My personal career started off door knocking (yes literally) throughout the north and north west of Australia. This is where some of the most remote countryside is and therefore aircraft are extremely vital transportation. I was lucky to land a job in a remote down in the Northern Territory ferrying aircraft (and helping in the hanger) for an Air Maintenance company.

Airstrip in the outback of Australia with steel shed, car, fence and hills in the background  - used for small planes and flying
Typical remote airstrip

Airstrip of an airfield in the Australian Outback with a plane and Kangaroo
Wildlife on the runway

Working long hours and always on call to ferry whatever aircraft they needed was some of the most challenging flying I did, as I was still so fresh to it all. After proving my determination to stick around and work hard this soon led into some flying for their charter and scenic company.

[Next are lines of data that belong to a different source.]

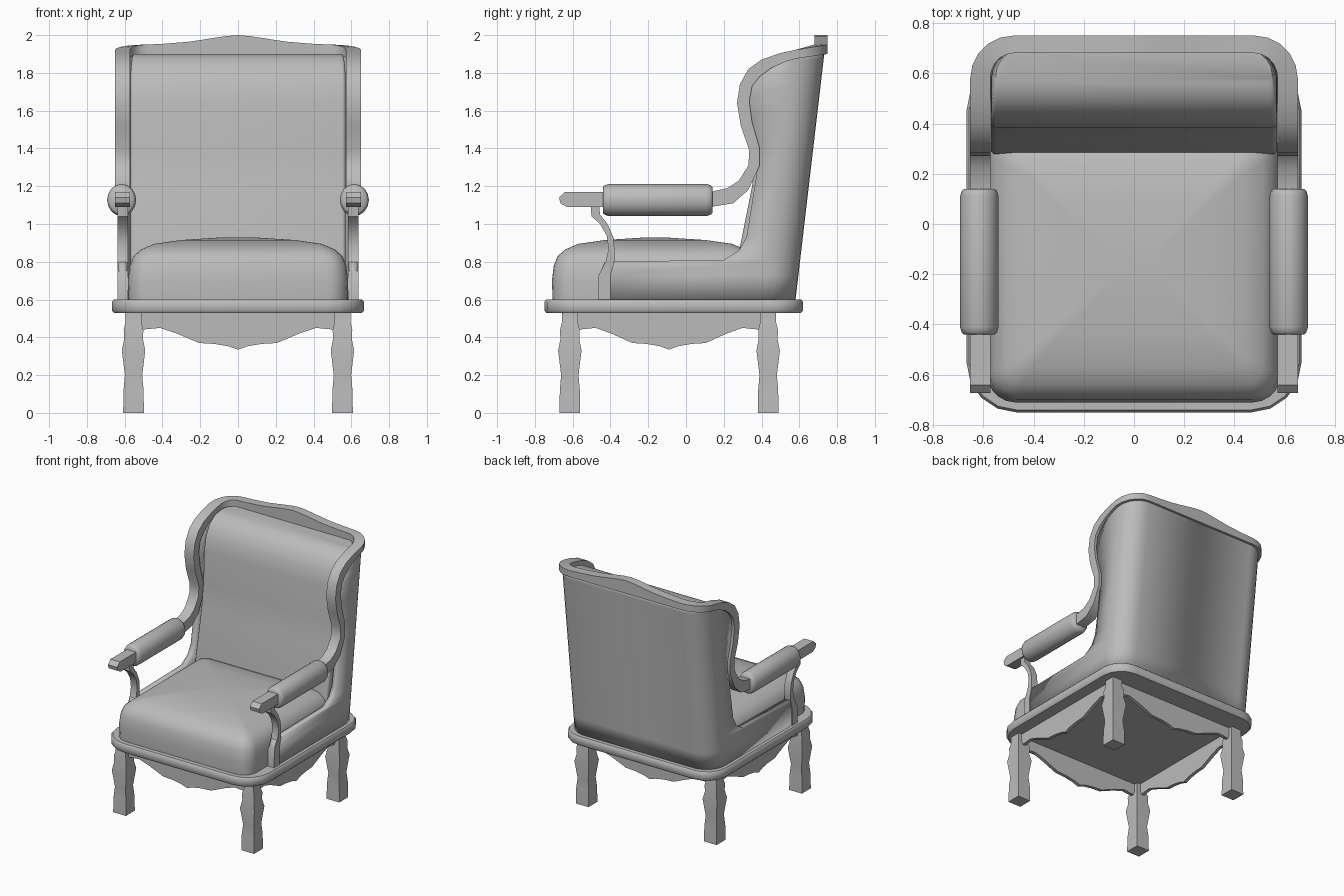
import bpy, bmesh, math

cube = bpy.data.objects.get("Cube")
if cube:
    bpy.data.objects.remove(cube, do_unlink=True)

grey = bpy.data.materials.new("plain grey")
grey.use_nodes = True
grey.diffuse_color = (0.5, 0.5, 0.5, 1)
grey.node_tree.nodes["Principled BSDF"].inputs["Base Color"].default_value = (0.5, 0.5, 0.5, 1)


def make(name, bm, mirror=False, smooth=35, solid=0):
    """Turn a bmesh into a finished, optionally mirrored object."""
    mesh = bpy.data.meshes.new(name)
    bm.to_mesh(mesh)
    bm.free()
    mesh.materials.append(grey)
    obj = bpy.data.objects.new(name, mesh)
    bpy.context.collection.objects.link(obj)
    if solid:
        mod = obj.modifiers.new("thickness", 'SOLIDIFY')
        mod.thickness, mod.offset, mod.use_even_offset = solid, -1, True
    if mirror:
        mod = obj.modifiers.new("mirror", 'MIRROR')
        mod.use_clip = True
    bpy.ops.object.select_all(action='DESELECT')
    obj.select_set(True)
    bpy.context.view_layer.objects.active = obj
    bpy.ops.object.shade_smooth_by_angle(angle=math.radians(smooth))
    return obj


def loft(name, rings, caps=(True, True), **kw):
    """Skin a run of closed rings."""
    bm = bmesh.new()
    loops = [[bm.verts.new(p) for p in r] for r in rings]
    n = len(loops[0])
    for a, b in zip(loops, loops[1:]):
        for i in range(n):
            j = (i + 1) % n
            bm.faces.new((a[i], a[j], b[j], b[i]))
    if caps[0]:
        bm.faces.new(loops[0][::-1])
    if caps[1]:
        bm.faces.new(loops[-1])
    bmesh.ops.recalc_face_normals(bm, faces=bm.faces)
    return make(name, bm, **kw)


def rounded(hx, y0, y1, rf, rb, z, segs=5):
    """Rounded rectangle with separate front and back corner radii."""
    pts = []
    for cx, cy, r, start in ((hx - rb, y1 - rb, rb, 0), (rb - hx, y1 - rb, rb, 90),
                             (rf - hx, y0 + rf, rf, 180), (hx - rf, y0 + rf, rf, 270)):
        for i in range(segs + 1):
            a = math.radians(start + 90 * i / segs)
            pts.append((cx + r * math.cos(a), cy + r * math.sin(a), z))
    return pts


def strip(p, q, x0, x1):
    """Four-cornered section across a side strip, p and q being (y, z)."""
    return [(x1, *p), (x0, *p), (x0, *q), (x1, *q)]


# Legs: square turned posts
leg = [(0, .055), (.12, .053), (.2, .046), (.33, .062), (.39, .05), (.44, .052), (.48, .042), (.54, .042)]
for row, cy in (("front", -.615), ("back", .435)):
    loft(row + "_legs", [[(.553 + sx * h, cy + sy * h, z) for sx, sy in ((-1, -1), (1, -1), (1, 1), (-1, 1))]
                         for z, h in leg], mirror=True, smooth=20)

# Scalloped aprons between the legs
half = [(1, .44), (.8, .45), (.63, .42), (.4, .37), (.24, .365), (.1, .353), (0, .335)]
wave = half + [(-t, z) for t, z in half[-2::-1]]
t = .013
for name, y in (("front_apron", -.615), ("back_apron", .435)):
    loft(name, [[(.515 * u, y - t, .54), (.515 * u, y + t, .54), (.515 * u, y + t, z), (.515 * u, y - t, z)]
                for u, z in wave], smooth=20)
loft("side_aprons", [strip((.485 * u - .09, .54), (.485 * u - .09, z), .553 - t, .553 + t) for u, z in wave],
     mirror=True, smooth=20)

# Seat frame slab
loft("seat_frame", [rounded(.667 - i, -.75 + i, .62 - i, .2 - i, .17 - i, z, 4)
                    for z, i in ((.53, .01), (.542, 0), (.588, 0), (.6, .01))], smooth=50)

# Domed seat cushion
layers = [(.6, .004), (.7, 0), (.78, .01), (.83, .03), (.865, .07), (.895, .14), (.915, .28), (.928, .48)]
loft("seat_cushion", [rounded(.583 - i, -.71 + i, .385 - i, max(.11 - i * .5, .02), max(.11 - i * .5, .02), z)
                      for z, i in layers], smooth=60)


def back_y(z):
    return .58 + .117 * (z - .6)


# Wrap-around shell of sides and back: (height, front edge)
edge = [(.6, -.46), (.73, -.46), (.8, -.43), (.81, .2), (.86, .28), (.93, .32), (1.24, .37), (1.4, .375),
        (1.55, .335), (1.65, .325), (1.75, .35), (1.82, .42), (1.87, .53), (1.91, .57)]
bm = bmesh.new()
R, W = .16, .632
rows = []
for z, f in edge:
    cy = back_y(z) - R
    pts = [(W, f)]
    for i in range(8):
        a = math.pi / 2 * i / 7
        pts.append((W - R + R * math.cos(a), max(cy, f + .005) + (back_y(z) - max(cy, f + .005)) * math.sin(a)))
    pts.append((0, back_y(z)))
    rows.append([bm.verts.new((x, y, z)) for x, y in pts])
for a, b in zip(rows, rows[1:]):
    for i in range(len(a) - 1):
        bm.faces.new((a[i], a[i + 1], b[i + 1], b[i]))
make("back_shell", bm, mirror=True, solid=.045)

# Back cushion: (height, front face, half width)
back = [(.62, .27, .57), (.85, .28, .57), (1.2, .35, .57), (1.4, .375, .57), (1.65, .385, .57),
        (1.75, .405, .57), (1.83, .445, .567), (1.88, .5, .56), (1.9, .56, .55)]
loft("back_cushion", [rounded(w, f, back_y(z) - .04, .02, .1, z) for z, f, w in back], smooth=60)

# Rail: arm, wing edge, corner and crest in one run
side = [((-.672, 1.14), (-.665, 1.11)), ((-.64, 1.17), (-.63, 1.09)), ((-.4, 1.17), (-.4, 1.09)),
        ((.13, 1.17), (.13, 1.09)), ((.22, 1.19), (.25, 1.11)), ((.28, 1.23), (.33, 1.18)),
        ((.33, 1.31), (.39, 1.31)), ((.335, 1.39), (.39, 1.4)), ((.29, 1.52), (.35, 1.54)),
        ((.27, 1.64), (.335, 1.65)), ((.285, 1.74), (.35, 1.73)), ((.33, 1.82), (.39, 1.78)),
        ((.4, 1.87), (.45, 1.825)), ((.5, 1.905), (.53, 1.86))]
rings = [strip(p, q, .572, .652) for p, q in side]
for i in range(6):
    a = math.pi / 2 * i / 5
    c, s = math.cos(a), math.sin(a)
    out, inn = (.48 + .172 * c, .58 + .17 * s), (.48 + .092 * c, .58 + .1 * s)
    top, low = 1.922 + .028 * s, 1.875 + .025 * s
    rings.append([(*out, top), (*inn, top), (*inn, low), (*out, low)])
for x, top in ((.38, 1.955), (.26, 1.965), (.19, 1.975), (.13, 1.985), (.06, 1.995), (0, 2)):
    rings.append([(x, .75, top), (x, .68, top), (x, .68, 1.9), (x, .75, 1.9)])
loft("arm_and_crest_rail", rings, caps=(True, False), mirror=True)

# Curved arm supports
curve = [((-.505, 1.1), (-.46, 1.1)), ((-.5, 1.04), (-.455, 1.05)), ((-.455, 1.0), (-.415, 1.0)),
         ((-.42, .94), (-.385, .93)), ((-.41, .87), (-.378, .86)), ((-.425, .8), (-.38, .8)),
         ((-.462, .73), (-.4, .73)), ((-.465, .6), (-.4, .6))]
loft("arm_supports", [strip(p, q, .583, .637) for p, q in curve], mirror=True)

# Padded arm rests
loft("arm_pads", [[(.616 + .077 * s * math.cos(k * math.pi / 8), y, 1.127 + .085 * s * math.sin(k * math.pi / 8))
                   for k in range(16)]
                  for y, s in ((-.44, .8), (-.432, .91), (-.41, 1), (.11, 1), (.132, .91), (.14, .8))],
     mirror=True, smooth=50)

The following season I was recommended to Wrightsair, an outback scenic flight company. They are based in the William Creek, one of the smallest “towns” in Australia and one of the remotest pubs of the outback. Here I also learnt a flying job didn’t always mean flying.

Our duties as company pilots included learning to drive a fork lift to be able to help with fortnightly food deliveries, to painting the towns houses and guest accommodation, to flight and maintenance scheduling of aircraft and to even helping out in the pub when big bus tours were flown in. I found out I wasn’t just hired for my flying experience, (apparently many applicants had the same hours) rather for my previous non-aviation experience in customer service I gained in tour-guiding and hospitality. After two seasons here and gaining invaluable experience and hours on all of the different types of company aircraft I realised it was time to move on to the next challenge.

My last flying job before moving across the world was a variety of work which included transport of students from communities to schools in major towns, mail runs, transfer of medical staff, water sample testing, pipeline surveillance and basic charter flights.

My favourite part was probably when each week, we would fly from community to community along a route stretching thousands of kilometres just to deliver the mail, medical freight and other essentials. I finally felt like here I was working for a mini airline with an actual dedicated operations team. However, here too pilots didn’t just fly. On non-flying days, we were rostered on for checking people in, loading freight, prepping planes for our colleagues, running office errands in town and washing aircraft every so often.

Remote airstrip in the Australian outback  - used for small planes and flying
Another typical remote airstrip


Jess Dettmer, a Bristol Groundschool student, stands in front of a small passenger aircraft used for flying in the Australian Outback, wearing a Santa hat
Work all year – even Christmas